Resilience and Trigger Factors in Cardiac Arrhythmia: Risk Stratification and Drug Design

Title Resilience and Trigger Factors in Cardiac Arrhythmia: Risk Stratification and Drug Design
Start date 2020-03-01
End date 2025-02-28
Sponsor European Research Council - Starting Grant (ERC-StG)
Institution Linköping University

Associated cell lines

Project Description

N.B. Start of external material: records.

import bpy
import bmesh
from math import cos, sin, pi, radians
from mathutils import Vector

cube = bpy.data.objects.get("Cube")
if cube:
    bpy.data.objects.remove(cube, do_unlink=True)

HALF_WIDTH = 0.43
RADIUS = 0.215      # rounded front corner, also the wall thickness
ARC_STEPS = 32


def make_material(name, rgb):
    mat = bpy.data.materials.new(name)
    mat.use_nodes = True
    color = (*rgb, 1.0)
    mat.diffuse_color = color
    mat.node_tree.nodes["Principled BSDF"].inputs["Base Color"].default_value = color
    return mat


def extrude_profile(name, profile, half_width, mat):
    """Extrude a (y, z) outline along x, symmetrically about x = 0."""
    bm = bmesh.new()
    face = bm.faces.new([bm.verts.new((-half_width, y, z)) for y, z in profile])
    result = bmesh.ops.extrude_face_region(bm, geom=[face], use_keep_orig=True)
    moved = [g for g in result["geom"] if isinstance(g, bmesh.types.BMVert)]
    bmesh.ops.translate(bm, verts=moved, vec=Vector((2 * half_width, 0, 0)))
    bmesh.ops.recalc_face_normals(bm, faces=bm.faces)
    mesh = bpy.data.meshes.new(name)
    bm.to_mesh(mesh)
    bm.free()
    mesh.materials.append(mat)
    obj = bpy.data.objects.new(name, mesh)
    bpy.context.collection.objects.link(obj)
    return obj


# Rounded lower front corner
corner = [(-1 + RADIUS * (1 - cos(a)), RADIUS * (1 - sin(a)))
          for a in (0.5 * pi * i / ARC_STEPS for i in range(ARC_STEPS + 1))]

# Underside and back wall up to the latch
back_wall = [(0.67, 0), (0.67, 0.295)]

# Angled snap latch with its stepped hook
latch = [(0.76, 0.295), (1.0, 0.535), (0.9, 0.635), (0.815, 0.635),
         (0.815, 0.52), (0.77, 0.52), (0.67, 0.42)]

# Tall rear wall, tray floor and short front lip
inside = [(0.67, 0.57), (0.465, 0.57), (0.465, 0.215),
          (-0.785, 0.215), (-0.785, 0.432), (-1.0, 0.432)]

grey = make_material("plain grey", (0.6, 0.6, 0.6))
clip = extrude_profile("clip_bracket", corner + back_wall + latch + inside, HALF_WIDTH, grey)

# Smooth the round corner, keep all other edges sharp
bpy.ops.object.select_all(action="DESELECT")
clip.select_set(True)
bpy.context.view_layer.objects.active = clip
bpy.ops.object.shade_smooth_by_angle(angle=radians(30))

Up to 30% of individuals with inherited cardiac arrhythmias such as Long QT syndrome are not protected from sudden cardiac death despite state-of-the-art treatment. A major hurdle for effective risk stratification and treatment of inherited cardiac arrhythmias is the poor correlation between genetic variant and clinical manifestations. Affected individuals, who harbour the same arrhythmia-causative mutation, paradoxically display a spectrum of clinical phenotypes ranging from a lifelong asymptomatic state to sudden death in infancy. Up to 40% of genotype-positive individuals, depending on type of arrhythmia, do not display clinical manifestation. Based on our unpublished observations, I propose that an important, yet unexplored, underlying cause of the diverse clinical manifestations are endogenous resilience and trigger factors, which interact with mutated cardiac ion channels to alter arrhythmia severity. MOLEC ANTI-ARRHYT utilizes front-line experimental and computational approaches and the cardiac IKs potassium channel, which is strongly linked to lethal arrhythmias and sudden cardiac death, as a prototype. We aim to: (i) identify major classes of endogenous ligands with therapeutic (resilience factors) or pathological (trigger factors) effects on the IKs channel, (ii) provide proof of mechanism for how the effect of resilience and trigger factors is determined by arrhythmia-causative mutations in the IKs channel, (iii) utilize resilience mechanisms to develop a fundamentally novel concept of anti-arrhythmic drug development: Resilience-Mimetic Drug Development. The successful completion of this project will open up new avenues for personalized risk stratification and clinical management, which ultimately will improve the clinical outcome for individuals with inherited arrhythmias.